Indonesia is the fourth largest education system in the world. The country has 55 million students in schools, about 23,000 schools and 3 million teachers. The government has done well as illiteracy has dropped by half since the mid-1990s, dropout rates have also lowered, and the education budget has increased. But in the world PISA [Program for International Student Assessment] Indonesian students are ranked low and it was the same 10 years ago. It’s important to address the issue around teachers. My children had the privilege to attend a fairly expensive school and I could not understand why education needed to be that expensive. I thought ‘why not provide access to everybody’ so I halved the tuition fees I was paying to $15,000 a year. And with the help of Ministers in Singapore back then and my alma-mater Raffles Institution, I started the Singapore International School and ran it for 10 years. But it was still expensive for other income levels. So I started more schools and halved the fees to $7,000 for these schools. I got funding from the IFC (World Bank). Then I decided to start schools in the provinces. I halved the fees to $3,500 and started a school in Medan and then halved that to $1,500 and started a school in Palembang. The last one entirely taught by Indonesian teachers. What we have is a “vertical collaboration”. All my schools priced differently collaborate with each other in an eco-system. And this is the essence of the Public Private Partnership (PPP) that I am pushing. Schools must collaborate. A collaboration of ideas between the public and private schools, where teachers can learn from each other. In our schools, heads of school come together and share every 2 months. There is an exchange of ideas. Today we have teachers from public universities coming for internships. I’m on a major expansion phase with schools in Surabaya, Makassar, Bali and Bandung through a strategic partnership with a private equity group. All these schools will play a role in PPP initiatives.
How about the students? Are you seeing results?
We always aim to take the best teachers. Our professional development budgets are generous. Our students are almost always among the top 30 per cent performers in international Cambridge O and A level exams world-wide. Every year we have world-wide toppers in subjects. We just introduced the International Baccalaureate programme recently. It is my aim to make the IB accessible to as many people as possible. For example the school in Medan will be offering it at $4,500 fees a year. It’s the only school in Sumatra at that price. I want to show the world that you don’t have to pay $20,000 or more a year for an IB programme.
In terms of accessibility you’re targeting different levels of society. But what about for those who are entirely unable to afford the fee?
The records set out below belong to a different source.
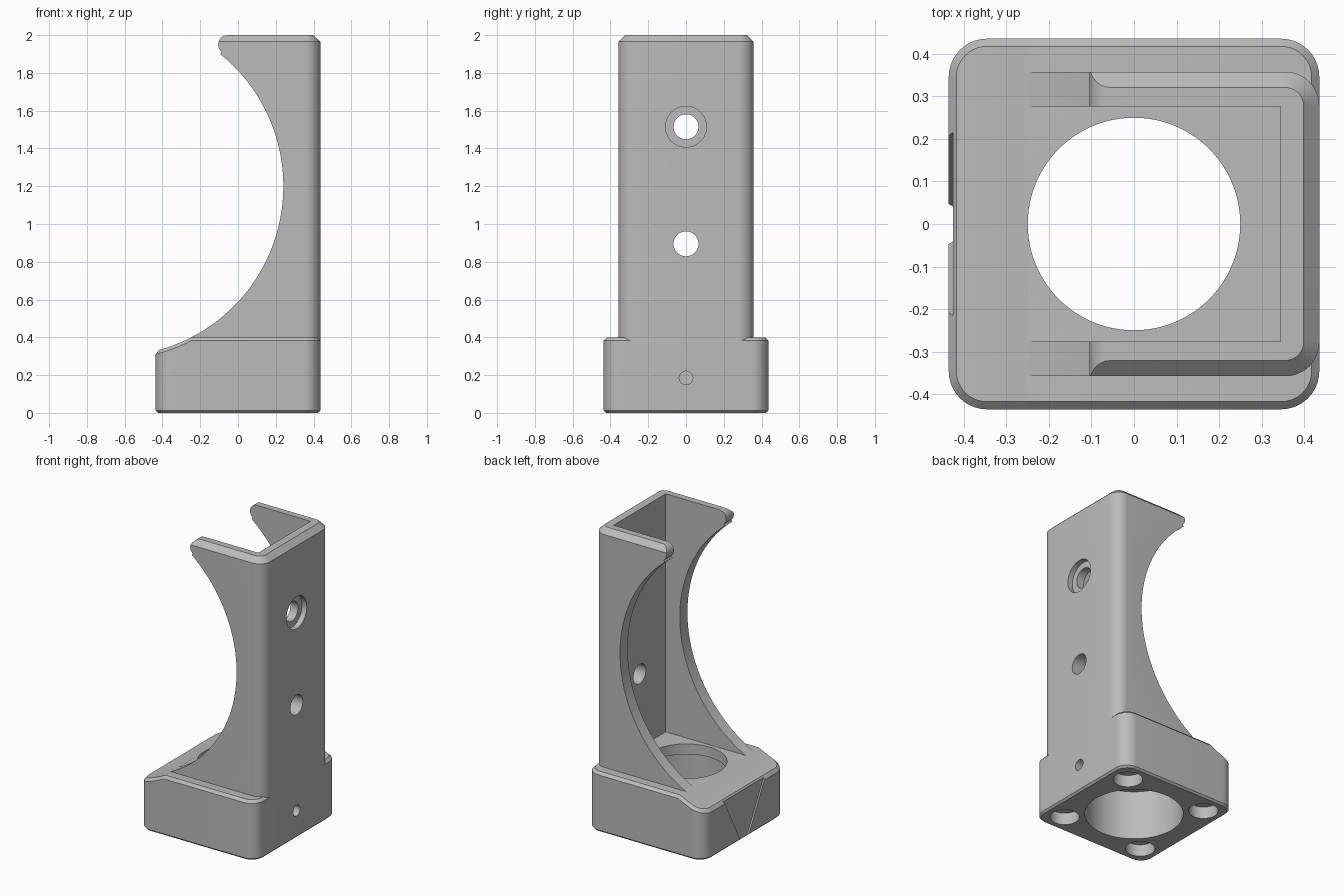
import bpy, bmesh, math
from mathutils import Matrix

cube = bpy.data.objects.get("Cube")
if cube:
    bpy.data.objects.remove(cube, do_unlink=True)

grey = bpy.data.materials.new("plain grey")
grey.use_nodes = True
COLOUR = (0.5, 0.5, 0.5, 1)
grey.diffuse_color = COLOUR
grey.node_tree.nodes["Principled BSDF"].inputs["Base Color"].default_value = COLOUR

HALF = 0.436                             # half width of the base
FLOOR = 0.4                              # height of the base
ARC_X, ARC_Z, ARC_R = -0.66, 1.2, 0.9    # big round cut-away, axis along y
ARC_END = ARC_X + math.sqrt(ARC_R ** 2 - (ARC_Z - FLOOR) ** 2)


def make(name, bm):
    bmesh.ops.recalc_face_normals(bm, faces=bm.faces)
    mesh = bpy.data.meshes.new(name)
    bm.to_mesh(mesh)
    bm.free()
    mesh.materials.append(grey)
    obj = bpy.data.objects.new(name, mesh)
    bpy.context.collection.objects.link(obj)
    return obj


def half_outline(x0, x1, hy, r, segs=10):
    """Positive-y half of a rounded rectangle, running from x0 to x1."""
    steps = [math.pi / 2 * i / segs for i in range(segs + 1)]
    left = [(x0 + r - r * math.cos(a), hy - r + r * math.sin(a)) for a in steps]
    right = [(x1 - r + r * math.sin(a), hy - r + r * math.cos(a)) for a in steps]
    # stations along the straight side follow the round cut-away
    start = x0 + r
    mid = [(start + (ARC_END - start) * i / 8, hy) for i in range(1, 9)]
    return left + mid + right


def loft(name, rings):
    """Skin rings of (half outline, height function), mirrored in y and capped."""
    bm = bmesh.new()
    loops = []
    for pts, height in rings:
        up = [bm.verts.new((x, y, height(x))) for x, y in pts]
        down = [bm.verts.new((x, -y, height(x))) for x, y in pts]
        loops.append((up, down))
    n = len(loops[0][0])
    for (u0, d0), (u1, d1) in zip(loops, loops[1:]):
        a, b = u0 + d0[::-1], u1 + d1[::-1]
        for i in range(2 * n):
            j = (i + 1) % (2 * n)
            bm.faces.new((a[i], a[j], b[j], b[i]))
    for up, down in (loops[0], loops[-1]):
        for i in range(n - 1):
            bm.faces.new((up[i], up[i + 1], down[i + 1], down[i]))
    return make(name, bm)


def prism(name, pts, axis, lo, hi):
    """Extrude a flat outline along x or y."""
    bm = bmesh.new()
    place = (lambda p, t: (t, p[0], p[1])) if axis == "x" else (lambda p, t: (p[0], t, p[1]))
    a, b = ([bm.verts.new(place(p, t)) for p in pts] for t in (lo, hi))
    bm.faces.new(a)
    bm.faces.new(b)
    for i in range(len(pts)):
        j = (i + 1) % len(pts)
        bm.faces.new((a[i], a[j], b[j], b[i]))
    return make(name, bm)


def drill(axis, centre, r, depth, segs=48):
    bm = bmesh.new()
    turn = Matrix.Rotation(math.pi / 2, 4, "Y") if axis == "x" else Matrix()
    bmesh.ops.create_cone(bm, cap_ends=True, segments=segs, radius1=r, radius2=r,
                          depth=depth, matrix=Matrix.Translation(centre) @ turn)
    return make("drill_cutter", bm)


def combine(obj, tool, operation="DIFFERENCE"):
    tool.hide_render = True
    mod = obj.modifiers.new("cut", "BOOLEAN")
    mod.operation, mod.solver, mod.object = operation, "EXACT", tool
    bpy.context.view_layer.objects.active = obj
    bpy.ops.object.modifier_apply(modifier=mod.name)
    bpy.data.objects.remove(tool, do_unlink=True)


def level(z):
    return lambda x: z


def base_top(x):
    if x >= ARC_END:
        return FLOOR
    return ARC_Z - math.sqrt(ARC_R ** 2 - (x - ARC_X) ** 2)


# Base block with chamfered rims and a scooped open side
def base_ring(inset):
    return half_outline(-HALF + inset, HALF - inset, HALF - inset, 0.09 - inset)


CHAMFER = 0.018
base = loft("base", [
    (base_ring(0.012), level(0)),
    (base_ring(0), level(0.012)),
    (base_ring(0), lambda x: base_top(x) - CHAMFER),
    (base_ring(CHAMFER), base_top),
])

# Central opening with a wider bore beneath, corner sockets and side hole
combine(base, drill("z", (0, 0, 0.3), 0.25, 0.8, 96))
combine(base, drill("z", (0, 0, 0.115), 0.3, 0.43, 96))
for sx in (-1, 1):
    for sy in (-1, 1):
        combine(base, drill("z", (sx * 0.3, sy * 0.3, 0), 0.09, 0.16))
combine(base, drill("x", (0.4, 0, 0.185), 0.036, 0.3))

# Shallow tapered recess on the open side
recess = [(-0.035, -0.01), (0.035, -0.01), (0.23, 0.35), (-0.23, 0.35)]
combine(base, prism("recess_cutter", recess, "x", -0.5, -HALF + 0.01))


# Column: chamfered block trimmed to a hooked side profile
def column_ring(inset):
    return half_outline(-0.6, HALF - inset, 0.358 - inset, 0.08 - inset)


column = loft("column", [
    (column_ring(0), level(FLOOR - CHAMFER)),
    (column_ring(0), level(1.965)),
    (column_ring(0.037), level(2)),
])

profile = [(0.6, 0.3), (0.6, 2.1), (-0.05, 2.1)]
for i in range(11):                      # rounded tip
    a = math.radians(90 + 141 * i / 10)
    profile.append((-0.055 + 0.05 * math.cos(a), 1.95 + 0.05 * math.sin(a)))
top_angle = math.radians(51)
end_angle = math.atan2(FLOOR - ARC_Z, ARC_END - ARC_X)
for i in range(65):                      # big arc
    a = top_angle + (end_angle - top_angle) * i / 64
    profile.append((ARC_X + ARC_R * math.cos(a), ARC_Z + ARC_R * math.sin(a)))
profile.append((-0.2, 0.3))
combine(column, prism("profile_cutter", profile, "y", -0.5, 0.5), "INTERSECT")

# Hollow inside of the column
inside = [(-0.8, 0.2), (0.345, 0.2), (0.345, 2.2), (-0.8, 2.2)]
combine(column, prism("inside_cutter", inside, "y", -0.277, 0.277))

# Mounting holes, the upper one counterbored
for z in (0.895, 1.515):
    combine(column, drill("x", (0.4, 0, z), 0.066, 0.4))
combine(column, drill("x", (0.5, 0, 1.515), 0.108, 0.2))

# Smooth curved walls, crisp edges
for obj in (base, column):
    bpy.ops.object.select_all(action="DESELECT")
    obj.select_set(True)
    bpy.context.view_layer.objects.active = obj
    bpy.ops.object.shade_smooth_by_angle(angle=math.radians(30))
There are a number of scholarships. For example, we work with progressive companies and match, dollar for dollar, to help the children of their employees get access to our schools all over Indonesia. For example, if the company is only able to pay a certain percentage of the fees for an exceptional child of their employee, we match them with our fund. And the employee pays the remainder - per month, interest fee. We carefully pick the companies because we only want companies who can commit to such a programme.
What is it about the Singapore model that works so well that places students on higher levels in international assessments?
The Singapore system has a disciplined pedagogy with very clear outcomes. We will work to achieve a clear learning outcome at each level for each student. Around it we will make sure there are other aspects of a holistic education like sports and creative arts. When you come into a school like SIS you know exactly what you’re going get at each grade level. That discipline cascades down. Every teacher knows what they have to deliver. Each child is tracked, and if they need help we have support systems and remedial programmes to help the child. The second thing SIS prides itself in is we do a lot to equip our students with 21st century life skills. We call it PACE—perseverance, analytical thinking, collaboration and communication, entrepreneurship.
What targets do you hope to achieve?
My dream is to have a SIS school in every major city in Indonesia. My second dream is to create a movement in the education industry so private schools understand their role in this country and work with public schools.